> **TASK TO CARRY OUT**: Going from the line that contains "# Bake the cuts and drop the cutters" down to the last line in the listing below, reproduce every line exactly and include no others.

> **RECORDS SHOWN**:
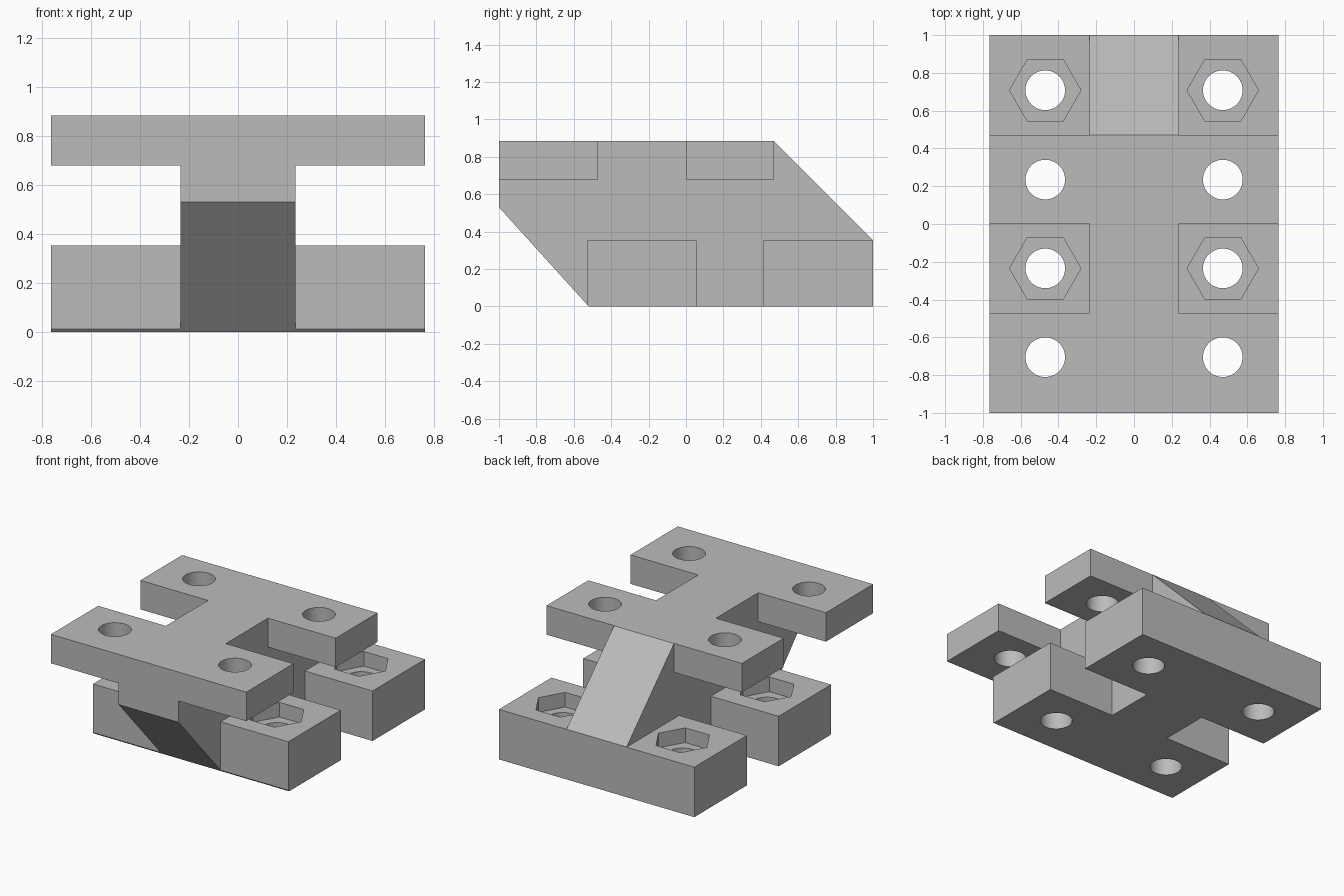
import bpy, bmesh, math

if "Cube" in bpy.data.objects:
    bpy.data.objects.remove(bpy.data.objects["Cube"])

HALF_WIDTH = 0.765     # overall half width
SPINE = 0.235          # half width of the central spine
HOLE_X = 0.47

grey = bpy.data.materials.new("plain grey")
grey.diffuse_color = (0.5, 0.5, 0.5, 1)
grey.use_nodes = True
grey.node_tree.nodes["Principled BSDF"].inputs["Base Color"].default_value = grey.diffuse_color


def prism(name, profile, x0, x1):
    """Extrude a side profile of (y, z) points from x0 to x1."""
    bm = bmesh.new()
    face = bm.faces.new([bm.verts.new((x0, y, z)) for y, z in profile])
    ext = bmesh.ops.extrude_face_region(bm, geom=[face])
    verts = [v for v in ext["geom"] if isinstance(v, bmesh.types.BMVert)]
    bmesh.ops.translate(bm, verts=verts, vec=(x1 - x0, 0, 0))
    bmesh.ops.recalc_face_normals(bm, faces=bm.faces)
    mesh = bpy.data.meshes.new(name)
    bm.to_mesh(mesh)
    bm.free()
    obj = bpy.data.objects.new(name, mesh)
    bpy.context.collection.objects.link(obj)
    return obj


def post(name, sides, radius, x, y, z0, z1):
    """Upright round or six-sided cutter."""
    bpy.ops.mesh.primitive_cylinder_add(
        vertices=sides, radius=radius, depth=z1 - z0,
        location=(x, y, (z0 + z1) / 2),
        rotation=(0, 0, math.pi / 2 if sides == 6 else 0))
    obj = bpy.context.object
    obj.name = name
    return obj


# Solid body with the two sloping ends
body = prism("clamp_body", [(-1, 0.53), (-0.52, 0), (1, 0), (1, 0.355),
                            (0.47, 0.885), (-1, 0.885)],
             -HALF_WIDTH, HALF_WIDTH)
body.data.materials.append(grey)

# Side space around the wings: leaves two lower blocks and two upper plates
side_space = [(-1.2, -0.2), (-0.53, -0.2), (-0.53, 0.354), (0.057, 0.354),
              (0.057, -0.2), (0.412, -0.2), (0.412, 0.354), (1.2, 0.354),
              (1.2, 1.1), (0.468, 1.1), (0.468, 0.68), (0, 0.68),
              (0, 1.1), (-0.472, 1.1), (-0.472, 0.68), (-1.2, 0.68)]
cutters = []
for side, label in ((-1, "left"), (1, "right")):
    cutters.append(prism("side_cutter_" + label, side_space,
                         side * SPINE, side * 1.0))
    # Bolt holes through every wing
    for y in (-0.705, -0.235, 0.235, 0.708):
        cutters.append(post("hole_cutter", 48, 0.105, side * HOLE_X, y, -0.2, 1.1))
    # Nut pockets in the lower blocks
    for y in (-0.235, 0.708):
        cutters.append(post("nut_cutter", 6, 0.189, side * HOLE_X, y, 0.25, 0.6))

for cutter in cutters:
    mod = body.modifiers.new("cut", "BOOLEAN")
    mod.operation = "DIFFERENCE"
    mod.solver = "EXACT"
    mod.object = cutter

# Bake the cuts and drop the cutters
bpy.context.view_layer.update()
depsgraph = bpy.context.evaluated_depsgraph_get()
mesh = bpy.data.meshes.new_from_object(body.evaluated_get(depsgraph))
body.modifiers.clear()
body.data = mesh
mesh.materials.clear()
mesh.materials.append(grey)
for poly in mesh.polygons:
    poly.material_index = 0
for cutter in cutters:
    bpy.data.objects.remove(cutter, do_unlink=True)

# Round hole walls smooth, edges sharp
bpy.ops.object.select_all(action="DESELECT")
body.select_set(True)
bpy.context.view_layer.objects.active = body
bpy.ops.object.shade_smooth_by_angle(angle=math.radians(30))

> **PROBLEM SOLUTION**:
# Bake the cuts and drop the cutters
bpy.context.view_layer.update()
depsgraph = bpy.context.evaluated_depsgraph_get()
mesh = bpy.data.meshes.new_from_object(body.evaluated_get(depsgraph))
body.modifiers.clear()
body.data = mesh
mesh.materials.clear()
mesh.materials.append(grey)
for poly in mesh.polygons:
    poly.material_index = 0
for cutter in cutters:
    bpy.data.objects.remove(cutter, do_unlink=True)

# Round hole walls smooth, edges sharp
bpy.ops.object.select_all(action="DESELECT")
body.select_set(True)
bpy.context.view_layer.objects.active = body
bpy.ops.object.shade_smooth_by_angle(angle=math.radians(30))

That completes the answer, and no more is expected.